- **Your goal**
In the entries that follow, the lines from the one with "1.0, 1.105), black)" through the one with "(shift + 0.143, y" are the ones to write out, exactly and with both ends included. Nothing else should appear.

- **Task data**

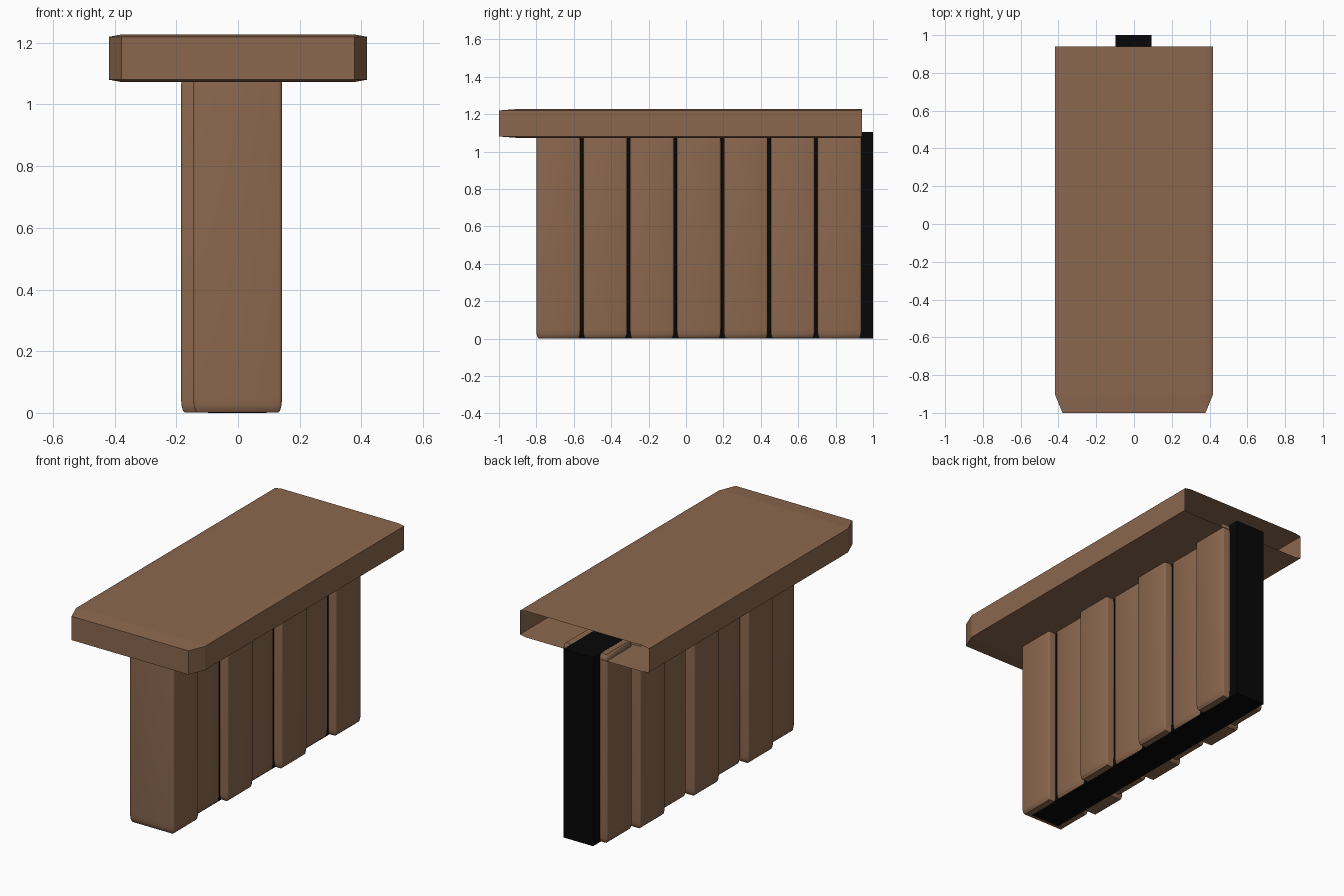
import bpy, bmesh, math
from mathutils import Vector

old = bpy.data.objects.get("Cube")
if old:
    bpy.data.objects.remove(old, do_unlink=True)


def make_material(name, rgb):
    mat = bpy.data.materials.new(name)
    mat.use_nodes = True
    color = (*rgb, 1.0)
    mat.diffuse_color = color
    mat.node_tree.nodes["Principled BSDF"].inputs["Base Color"].default_value = color
    return mat


def make_box(name, low, high, mat, bevel=0.0, segments=1, open_back=False):
    """Box between two corners; the bevel is a share of each half size."""
    low, high = Vector(low), Vector(high)
    bm = bmesh.new()
    bmesh.ops.create_cube(bm, size=2)
    if bevel:
        bmesh.ops.bevel(bm, geom=bm.edges[:], offset=bevel, segments=segments,
                        profile=0.5, affect='EDGES')
    if open_back:
        back = [f for f in bm.faces if f.normal.y > 0.1]
        bmesh.ops.delete(bm, geom=back, context='FACES')
    bmesh.ops.scale(bm, vec=(high - low) / 2, verts=bm.verts)
    bmesh.ops.translate(bm, vec=(low + high) / 2, verts=bm.verts)
    mesh = bpy.data.meshes.new(name)
    bm.to_mesh(mesh)
    bm.free()
    mesh.materials.append(mat)
    obj = bpy.data.objects.new(name, mesh)
    bpy.context.collection.objects.link(obj)
    return obj


wood = make_material("brown wood", (0.26, 0.137, 0.077))
black = make_material("black core", (0.002, 0.002, 0.002))

# Dark core showing between the planks and behind the last one
make_box("core", (-0.098, -0.77, 0), (0.093, 1.0, 1.105), black)

# Upright planks, every second one set over to the side
PITCH, WIDTH = 0.2505, 0.235
for i in range(7):
    y = -0.8 + i * PITCH
    shift = -0.04 * (i % 2)
    plank = make_box(f"plank_{i + 1}", (shift - 0.145, y, 0.001),
                     (shift + 0.143, y + WIDTH, 1.104), wood, 0.09, 3)
    bpy.ops.object.select_all(action='DESELECT')
    plank.select_set(True)
    bpy.context.view_layer.objects.active = plank
    bpy.ops.object.shade_smooth_by_angle(angle=math.radians(35))

# Hollow top cap with chamfered front corners and an open back
make_box("top_cap", (-0.418, -1.0, 1.073), (0.418, 1.037, 1.227), wood,
         0.095, 1, open_back=True)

- **Response for this exercise**
make_box("core", (-0.098, -0.77, 0), (0.093, 1.0, 1.105), black)

# Upright planks, every second one set over to the side
PITCH, WIDTH = 0.2505, 0.235
for i in range(7):
    y = -0.8 + i * PITCH
    shift = -0.04 * (i % 2)
    plank = make_box(f"plank_{i + 1}", (shift - 0.145, y, 0.001),
                     (shift + 0.143, y + WIDTH, 1.104), wood, 0.09, 3)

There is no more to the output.